Shares in the chemicals group have underperformed the wider sector in the past year and over three-year and five-year timeframes, which the US investment bank said reflected ongoing “structural mid- to long-term growth concerns” in the key auto catalysts business, which makes up 65% of Johnson Matthey’s profits.
As car manufacturing shifted gear last year, with the IMF revealing that the sector shrank last year for first time since the financial crisis, while sales of electric vehicles doubled to 2mln, JPMorgan sees obvious effects for JMAT.

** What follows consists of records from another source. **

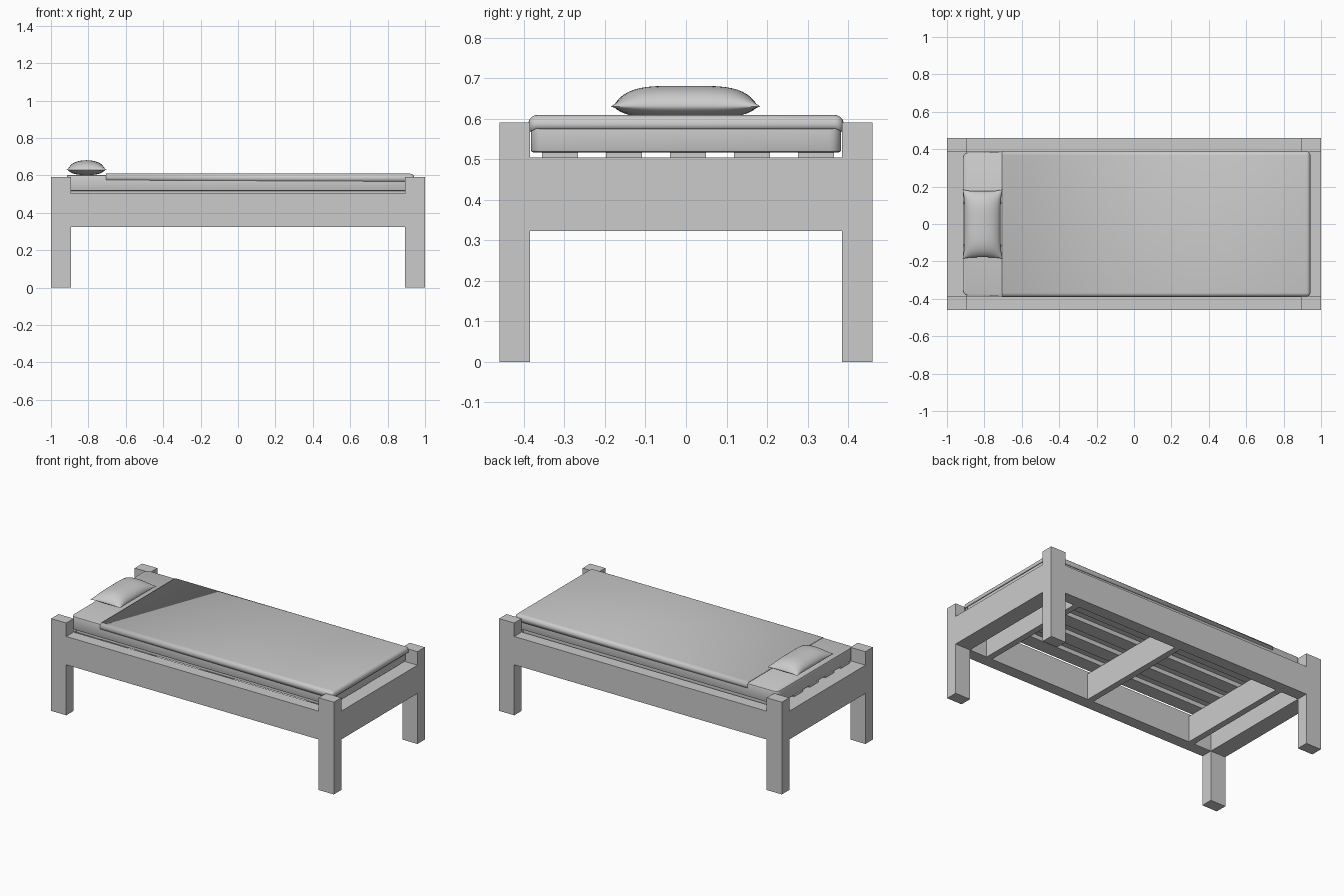
import bpy, bmesh, math

if "Cube" in bpy.data.objects:
    bpy.data.objects.remove(bpy.data.objects["Cube"])


def finish(bm, name, smooth=False):
    bmesh.ops.recalc_face_normals(bm, faces=bm.faces)
    me = bpy.data.meshes.new(name)
    bm.to_mesh(me)
    bm.free()
    ob = bpy.data.objects.new(name, me)
    bpy.context.collection.objects.link(ob)
    if smooth:
        bpy.ops.object.select_all(action='DESELECT')
        ob.select_set(True)
        bpy.context.view_layer.objects.active = ob
        bpy.ops.object.shade_smooth_by_angle(angle=math.radians(40))
    return ob


def box_mesh(x0, x1, y0, y1, z0, z1):
    bm = bmesh.new()
    bmesh.ops.create_cube(bm, size=1)
    for v in bm.verts:
        v.co.x = x1 if v.co.x > 0 else x0
        v.co.y = y1 if v.co.y > 0 else y0
        v.co.z = z1 if v.co.z > 0 else z0
    return bm


def box(name, *bounds):
    return finish(box_mesh(*bounds), name)


# Frame: legs and rails
LX, LY = 0.893, 0.385
for sx, xn in ((-1, "head"), (1, "foot")):
    xs = sorted((sx * LX, sx))
    for sy, yn in ((-1, "front"), (1, "back")):
        ys = sorted((sy * LY, sy * 0.46))
        box(f"{xn}_{yn}_leg", *xs, *ys, 0, 0.59)
    box(f"{xn}_rail", *xs, -LY, LY, 0.323, 0.504)
for sy, yn in ((-1, "front"), (1, "back")):
    box(f"{yn}_side_rail", -LX, LX, *sorted((sy * LY, sy * 0.46)), 0.323, 0.504)

# Cross beams and lengthwise slats
for i, x in enumerate((-0.75, 0, 0.75)):
    box(f"cross_beam_{i + 1}", x - 0.02, x + 0.02, -LY, LY, 0.323, 0.49)
for i in range(5):
    y = 0.005 + (i - 2) * 0.158
    box(f"slat_{i + 1}", -0.91, 0.91, y - 0.0445, y + 0.0445, 0.49, 0.517)

# Mattress with rounded corners
bm = box_mesh(-0.915, 0.93, -0.383, 0.383, 0.517, 0.602)
upright = [e for e in bm.edges if abs(e.verts[0].co.z - e.verts[1].co.z) > 0.01]
bmesh.ops.bevel(bm, geom=upright, offset=0.03, segments=5, profile=0.5, affect='EDGES')
rims = [e for e in bm.edges if abs(e.verts[0].co.z - e.verts[1].co.z) < 1e-4]
bmesh.ops.bevel(bm, geom=rims, offset=0.006, segments=2, profile=0.5, affect='EDGES')
finish(bm, "mattress", True)

# Blanket: thin sheet hanging over both sides and the foot end
bm = box_mesh(-0.705, 0.943, -0.389, 0.389, 0.575, 0.609)
bm.normal_update()
drop = [f for f in bm.faces if f.normal.z < -0.5 or f.normal.x < -0.5]
bmesh.ops.delete(bm, geom=drop, context='FACES')
folds = [e for e in bm.edges if len(e.link_faces) == 2]
bmesh.ops.bevel(bm, geom=folds, offset=0.022, segments=5, profile=0.5, affect='EDGES')
# slightly uneven hem near the foot corners
for v in bm.verts:
    if v.co.z < 0.576 and v.co.x > 0.9:
        v.co.z -= 0.008 * math.sin(abs(v.co.y) * 60) ** 2
blanket = finish(bm, "blanket", True)
mod = blanket.modifiers.new("thickness", 'SOLIDIFY')
mod.thickness = 0.005
mod.offset = -1

# Pillow: two puffed sheets meeting at a seam with pointed corners
bm = bmesh.new()
NX, NY = 20, 28
HX, HY, SEAM = 0.106, 0.186, 0.63
for sign, puff in ((1, 0.051), (-1, 0.029)):
    rows = []
    for i in range(NX + 1):
        u = -math.cos(math.pi * i / NX)
        row = []
        for j in range(NY + 1):
            v = -math.cos(math.pi * j / NY)
            x = HX * u * (1 - 0.09 * (1 - v ** 4) * u * u)
            y = HY * v * (1 - 0.05 * (1 - u ** 4) * v * v)
            h = (1 - u * u) ** 0.55 * (1 - v ** 4) ** 0.75
            row.append(bm.verts.new((x - 0.81, y - 0.001, SEAM + sign * puff * h)))
        rows.append(row)
    for a, b in zip(rows, rows[1:]):
        for j in range(NY):
            bm.faces.new((a[j], b[j], b[j + 1], a[j + 1]))
bmesh.ops.remove_doubles(bm, verts=bm.verts, dist=1e-5)
finish(bm, "pillow", True)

“We believe the structural growth headwinds will likely become more visible from next year as the EV penetration is likely to see a significant inflection in EU,” JPM's analysts said, with the sector also battling the “cyclical downturn” in US and EU truck markets.
The analysts slashed the FTSE 100 company’s target price to 2,850p from 3,400p after the shares spiralled downwards more than 10% last week on the back of a half-year update where debt was higher than expected and full-year guidance was rejigged due to delays opening a factory in Poland.
Looking ahead, electric vehicles are a potential growth catalyst for Johnson Matthey, but while there seemed to be some progress with the new eLNO electric vehicle battery materials, JPM said “any customer confirmation is unlikely till 2022 at the earliest”.
Shares slumped 1% to 2,907p in Thursday morning trading.